From one picky breakfast eater to another, you must try cheese toast. I love avocado toast, though usually for lunch or late day snack with a slather of mayonnaise. For cheese toast: turn on broiler. Place two slices of wheat toast in toaster. When toast pops and broiler is warm, top each piece of toast with one slice american cheese. Yellow cheese (Kraft-like) is best. Place in broiler and watch carefully. The cheese will puff up and brown = ready to eat! This stuff is the best. Much better than grilled cheese if you ask me. Kraft may have a few too many additives, but other cheeses work and combos like an english muffin + brie are divine for the adults!

Jenny M

I just love Amanda Hesser. I want another book like her Mr. Latte number. Now I need to track down that fennel slaw number…


I hear you with the breakfast dilemma- my kid eats either peanut butter toast or peanut butter sandwich for breakfast with the odd raspberry or yogurt tube or chocolate chip granola bar – eggs(gag), oatmeal(are you trying to kill me) but a few weeks ago started eating bacon and waffles and last week added pancakes( or a few bites of) to the mix. I dream of avocado or cheese(melted cheese freaks him out).
Love the list!

Lucy Mitchell

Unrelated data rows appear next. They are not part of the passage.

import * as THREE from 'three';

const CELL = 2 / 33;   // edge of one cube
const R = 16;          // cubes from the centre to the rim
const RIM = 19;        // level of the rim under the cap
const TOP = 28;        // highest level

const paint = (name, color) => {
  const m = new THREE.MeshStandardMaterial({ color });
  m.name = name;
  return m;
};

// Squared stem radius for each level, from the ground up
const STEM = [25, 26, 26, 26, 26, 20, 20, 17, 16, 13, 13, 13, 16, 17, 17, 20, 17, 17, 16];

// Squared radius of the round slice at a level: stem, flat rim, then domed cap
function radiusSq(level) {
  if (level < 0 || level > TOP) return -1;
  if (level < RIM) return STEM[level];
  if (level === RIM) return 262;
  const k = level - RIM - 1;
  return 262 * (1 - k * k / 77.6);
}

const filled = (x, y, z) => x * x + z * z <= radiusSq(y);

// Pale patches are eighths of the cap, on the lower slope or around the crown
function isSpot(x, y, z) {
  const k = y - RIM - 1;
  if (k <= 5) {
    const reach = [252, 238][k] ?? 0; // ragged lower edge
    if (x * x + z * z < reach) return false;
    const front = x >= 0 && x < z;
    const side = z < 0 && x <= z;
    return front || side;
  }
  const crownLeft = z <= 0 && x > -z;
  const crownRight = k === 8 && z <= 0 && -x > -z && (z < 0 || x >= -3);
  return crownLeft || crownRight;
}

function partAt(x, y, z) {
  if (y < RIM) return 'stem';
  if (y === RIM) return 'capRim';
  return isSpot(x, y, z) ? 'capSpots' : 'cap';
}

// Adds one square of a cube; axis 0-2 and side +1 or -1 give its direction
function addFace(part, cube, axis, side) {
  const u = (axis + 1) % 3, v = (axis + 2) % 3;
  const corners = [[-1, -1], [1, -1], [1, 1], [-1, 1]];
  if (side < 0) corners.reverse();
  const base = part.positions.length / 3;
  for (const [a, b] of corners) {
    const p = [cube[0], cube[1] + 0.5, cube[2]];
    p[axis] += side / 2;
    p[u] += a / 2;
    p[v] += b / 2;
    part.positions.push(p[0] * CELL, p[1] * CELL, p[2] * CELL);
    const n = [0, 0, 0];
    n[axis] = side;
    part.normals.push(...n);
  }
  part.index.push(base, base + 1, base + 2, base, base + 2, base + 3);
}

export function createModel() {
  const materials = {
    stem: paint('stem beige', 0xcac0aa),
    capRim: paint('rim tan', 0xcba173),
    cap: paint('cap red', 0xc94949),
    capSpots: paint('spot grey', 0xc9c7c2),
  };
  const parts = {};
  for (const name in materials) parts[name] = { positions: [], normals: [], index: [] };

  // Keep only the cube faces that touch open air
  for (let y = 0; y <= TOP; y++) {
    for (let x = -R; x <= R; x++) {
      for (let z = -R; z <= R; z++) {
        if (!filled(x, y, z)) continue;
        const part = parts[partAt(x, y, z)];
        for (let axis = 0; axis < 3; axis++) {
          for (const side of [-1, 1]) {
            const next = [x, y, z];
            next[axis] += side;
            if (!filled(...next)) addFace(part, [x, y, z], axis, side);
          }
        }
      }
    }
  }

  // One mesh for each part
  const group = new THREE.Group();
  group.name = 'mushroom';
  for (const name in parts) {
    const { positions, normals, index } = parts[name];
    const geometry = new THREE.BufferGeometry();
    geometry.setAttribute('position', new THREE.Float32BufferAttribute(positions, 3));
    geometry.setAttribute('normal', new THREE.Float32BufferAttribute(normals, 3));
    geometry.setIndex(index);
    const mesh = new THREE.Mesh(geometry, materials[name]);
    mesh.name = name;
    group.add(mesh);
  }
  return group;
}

Ever thought about a halved kiwi and a spoon in the morning? Sadly my fussy one won’t go for the avocado on toast though its a yum idea, but the empty kiwi peels makes me feel a bit better about the lack of eggs eaten around here in the mornings. Nice list.


my 10 year old eats either a bowl of ramen noodles or tomato soup for breakfast and has for about 2 years now. ( the other 2 younger ones eat the average breakfast stuff) . before that if she deigned to eat cereal she would do so only without milk. kids. great list!


I posted my comment on the wrong post – sorry about that!

Thanks for this list! Do you have the recipe for the fennel and blood orange salad?


For her normal breakfast, my 9-year old daughter is into Canadian bacon (2 slices) and cheddar (1 slice) sandwiches. However, this morning she wanted cheese and crackers (*sigh*). Pair with sliced apples and I feel she’s at least got enough inside her to get through this morning’s bout of standardized testing.


I sort my groceries on the conveyor belt at checkout, so that they are packed like-with-like. If I wait until the packing zone, I feel the pressure of the people behind me and it can be very stressful.

This is great for putting things away, but has the added bonus of keeping the cold and frozen items together, which seems to keep them cold for a longer period of time and makes me think I am observing basic food safety.

My daughter’s go to breakfast, which at 4 she can pretty much make entirely by herself, is greek yogurt, mixed with granola (which we make on weekends), with berries. She will then ask for toast points to dip into this mixture, which we supply (buttered as per her specifications). That, or toast (triangular cut) with chocolate cream cheese and strawberry-vanilla jam on half, and almond butter on half. Always with a steamed milk+vanilla to start her day. My little foodie…


Avocado toast! Reminds me of brunch at Cafe Gitane in my pre-child life… Theirs is still my favorite: thick cut multigrain toast, smashed avocado, a drizzle of lemon juice, olive oil, salt and hot pepper flakes. Delish!!!


always a fan of the dollys! thank you. and an overwhelming YES to “anything with an egg on it.” perfection, in the way it elevates the leftovers. like magic!


Saturday morning, after the kids were fed & changed for my son’s early t-ball game, my husband walks into the kitchen & asks what the heck I’m doing spreading guac on some toast for? Having just discovered your delightful website…I told him a blogger chick mentioned this easy peasy breakfast… so back off 🙂 Dang that was a yummy piece of toast! You rock!


I so want to read the Cartoon History books! I recommend (for somewhat after those are consumed, but doesn’t have to be very much after) Bill Bryson’s A Short History of Nearly Everything, which is like those only without the pictures. He’s funny as anything, it’s accurate history, and well, I just love all things Bryson. I’m happy to have him interpret my universe.